“Each sphinxlike amalgam puts a minimal number of discrete components to maximal use, providing humorous commentary on subjects ranging from politics to pop culture to art history.”

Whitney Museum of American Art, New York, through January 12, 2020

While countless artists today take up the legacy of assemblage, few do it with as much panache as Rachel Harrison. Her trademark sculptures combine distinctly banal items—mannequins, doll parts, rubber masks, wigs, phones on selfie sticks—with large, brightly painted objects suggesting boulders or plinths. Each sphinxlike amalgam puts a minimal number of discrete components to maximal use, providing humorous commentary on subjects ranging from politics to pop culture to art history. The artist’s first retrospective brings together some one hundred sculptures, room-size installations, and photo-based works from the past twenty-five years.

Rachel Harrison, Hoarders, 2012, wood, polystyrene; chicken wire; cement; cardboard; acrylic; metal pail; flat screen monitor; wireless headphones; runway carpet; and Hoarders Video, digital video, color, sound, 10:39 min (2012); overall dimensions variable, sculpture 61 x 47 x 45 inches.

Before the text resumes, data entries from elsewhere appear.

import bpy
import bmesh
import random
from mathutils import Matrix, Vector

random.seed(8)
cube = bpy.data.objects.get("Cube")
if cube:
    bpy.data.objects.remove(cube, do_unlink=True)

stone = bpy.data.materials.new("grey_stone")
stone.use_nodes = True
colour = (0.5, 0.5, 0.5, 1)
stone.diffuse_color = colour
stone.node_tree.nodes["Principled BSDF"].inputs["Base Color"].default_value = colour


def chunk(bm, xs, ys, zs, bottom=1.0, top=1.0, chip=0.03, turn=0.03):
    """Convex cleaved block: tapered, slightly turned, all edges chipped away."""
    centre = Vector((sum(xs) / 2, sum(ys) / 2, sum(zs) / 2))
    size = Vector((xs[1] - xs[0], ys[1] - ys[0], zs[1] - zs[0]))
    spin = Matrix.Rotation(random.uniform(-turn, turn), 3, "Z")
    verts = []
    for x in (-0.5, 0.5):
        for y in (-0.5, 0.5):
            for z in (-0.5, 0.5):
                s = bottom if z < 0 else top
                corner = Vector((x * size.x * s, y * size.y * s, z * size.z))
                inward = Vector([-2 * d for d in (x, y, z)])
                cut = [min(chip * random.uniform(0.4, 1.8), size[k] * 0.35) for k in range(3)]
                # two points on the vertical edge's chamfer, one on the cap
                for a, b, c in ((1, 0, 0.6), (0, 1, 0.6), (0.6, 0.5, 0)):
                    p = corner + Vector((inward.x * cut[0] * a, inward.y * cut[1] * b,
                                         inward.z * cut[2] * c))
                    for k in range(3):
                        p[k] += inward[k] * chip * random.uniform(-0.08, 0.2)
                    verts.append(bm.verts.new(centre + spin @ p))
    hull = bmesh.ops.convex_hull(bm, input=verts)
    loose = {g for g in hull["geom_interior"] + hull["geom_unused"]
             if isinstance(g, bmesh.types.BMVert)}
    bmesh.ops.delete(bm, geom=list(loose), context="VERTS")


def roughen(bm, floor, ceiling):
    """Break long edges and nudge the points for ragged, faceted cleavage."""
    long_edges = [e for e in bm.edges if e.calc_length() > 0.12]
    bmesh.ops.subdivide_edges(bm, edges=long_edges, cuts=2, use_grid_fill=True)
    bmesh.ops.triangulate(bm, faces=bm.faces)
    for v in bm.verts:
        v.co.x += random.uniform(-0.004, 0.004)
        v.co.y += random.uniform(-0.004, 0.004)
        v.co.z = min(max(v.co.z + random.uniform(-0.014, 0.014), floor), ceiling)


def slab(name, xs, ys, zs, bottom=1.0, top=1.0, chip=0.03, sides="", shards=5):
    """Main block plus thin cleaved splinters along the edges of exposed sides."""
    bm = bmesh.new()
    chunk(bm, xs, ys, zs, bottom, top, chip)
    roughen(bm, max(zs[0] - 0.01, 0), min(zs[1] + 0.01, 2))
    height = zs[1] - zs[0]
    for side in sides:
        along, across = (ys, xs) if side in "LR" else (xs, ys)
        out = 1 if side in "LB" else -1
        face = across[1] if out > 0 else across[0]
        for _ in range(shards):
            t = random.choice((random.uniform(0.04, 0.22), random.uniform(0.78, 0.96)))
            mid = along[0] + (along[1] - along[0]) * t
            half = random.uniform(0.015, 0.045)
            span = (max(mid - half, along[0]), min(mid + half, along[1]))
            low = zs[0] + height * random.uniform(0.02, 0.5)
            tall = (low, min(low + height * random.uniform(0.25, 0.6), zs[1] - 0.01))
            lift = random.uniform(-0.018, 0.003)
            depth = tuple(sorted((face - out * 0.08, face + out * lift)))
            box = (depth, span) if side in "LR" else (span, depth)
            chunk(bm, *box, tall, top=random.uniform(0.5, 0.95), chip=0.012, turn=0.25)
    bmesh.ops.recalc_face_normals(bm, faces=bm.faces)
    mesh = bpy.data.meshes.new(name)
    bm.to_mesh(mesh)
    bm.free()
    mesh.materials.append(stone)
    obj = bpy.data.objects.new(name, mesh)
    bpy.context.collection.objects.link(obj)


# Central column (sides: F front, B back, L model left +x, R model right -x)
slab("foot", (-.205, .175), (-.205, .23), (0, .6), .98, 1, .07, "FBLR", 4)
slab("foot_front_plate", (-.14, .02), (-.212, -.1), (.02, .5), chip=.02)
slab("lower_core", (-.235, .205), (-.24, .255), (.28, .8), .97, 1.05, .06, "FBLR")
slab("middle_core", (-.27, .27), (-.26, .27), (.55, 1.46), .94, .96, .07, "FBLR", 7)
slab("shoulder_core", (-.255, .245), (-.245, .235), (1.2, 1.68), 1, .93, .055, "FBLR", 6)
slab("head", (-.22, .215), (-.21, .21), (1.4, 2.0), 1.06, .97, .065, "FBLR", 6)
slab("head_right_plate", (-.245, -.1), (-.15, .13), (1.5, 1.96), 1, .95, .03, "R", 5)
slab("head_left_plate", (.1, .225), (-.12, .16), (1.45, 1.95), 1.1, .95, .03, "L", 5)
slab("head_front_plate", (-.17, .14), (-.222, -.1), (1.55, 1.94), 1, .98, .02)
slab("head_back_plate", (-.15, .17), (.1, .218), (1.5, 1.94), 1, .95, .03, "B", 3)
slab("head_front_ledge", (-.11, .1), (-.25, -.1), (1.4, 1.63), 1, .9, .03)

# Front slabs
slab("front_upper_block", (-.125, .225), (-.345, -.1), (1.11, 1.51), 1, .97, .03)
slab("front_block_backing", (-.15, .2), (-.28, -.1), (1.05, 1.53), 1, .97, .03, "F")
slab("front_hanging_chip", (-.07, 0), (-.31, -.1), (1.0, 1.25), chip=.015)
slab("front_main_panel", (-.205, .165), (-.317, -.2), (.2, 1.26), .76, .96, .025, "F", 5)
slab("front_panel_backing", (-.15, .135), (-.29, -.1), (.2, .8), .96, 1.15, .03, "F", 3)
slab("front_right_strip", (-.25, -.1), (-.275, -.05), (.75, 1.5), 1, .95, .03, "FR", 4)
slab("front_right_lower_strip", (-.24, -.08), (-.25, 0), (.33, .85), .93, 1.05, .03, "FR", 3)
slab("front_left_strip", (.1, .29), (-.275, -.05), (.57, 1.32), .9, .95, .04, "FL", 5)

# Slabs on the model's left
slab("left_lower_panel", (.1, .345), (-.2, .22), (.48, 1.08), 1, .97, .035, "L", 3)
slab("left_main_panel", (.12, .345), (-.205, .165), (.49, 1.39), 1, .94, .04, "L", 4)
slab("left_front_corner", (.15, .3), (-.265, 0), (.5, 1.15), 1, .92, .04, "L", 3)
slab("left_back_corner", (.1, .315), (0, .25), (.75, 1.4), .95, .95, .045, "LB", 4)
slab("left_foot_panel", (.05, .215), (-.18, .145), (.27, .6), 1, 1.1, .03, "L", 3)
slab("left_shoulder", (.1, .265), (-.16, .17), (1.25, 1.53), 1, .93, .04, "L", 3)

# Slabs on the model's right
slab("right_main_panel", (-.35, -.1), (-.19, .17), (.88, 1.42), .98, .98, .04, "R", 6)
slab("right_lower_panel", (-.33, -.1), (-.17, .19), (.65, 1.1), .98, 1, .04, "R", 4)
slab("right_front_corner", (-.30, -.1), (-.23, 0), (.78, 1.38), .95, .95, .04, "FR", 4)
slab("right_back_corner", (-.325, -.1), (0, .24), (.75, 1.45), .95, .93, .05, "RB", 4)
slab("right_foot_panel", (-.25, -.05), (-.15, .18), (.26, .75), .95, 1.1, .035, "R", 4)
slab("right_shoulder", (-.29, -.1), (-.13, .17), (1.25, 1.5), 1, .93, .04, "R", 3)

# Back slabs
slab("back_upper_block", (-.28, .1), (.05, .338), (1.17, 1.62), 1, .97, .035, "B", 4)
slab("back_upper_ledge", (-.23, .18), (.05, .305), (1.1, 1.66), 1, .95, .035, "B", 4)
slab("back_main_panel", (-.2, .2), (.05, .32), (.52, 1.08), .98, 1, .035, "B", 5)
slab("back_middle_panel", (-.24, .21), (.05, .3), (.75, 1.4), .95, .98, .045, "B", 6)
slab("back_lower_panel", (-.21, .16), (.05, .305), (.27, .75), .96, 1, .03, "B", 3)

Courtesy of the artist and Greene Naftali, New York. Photograph: John Berens.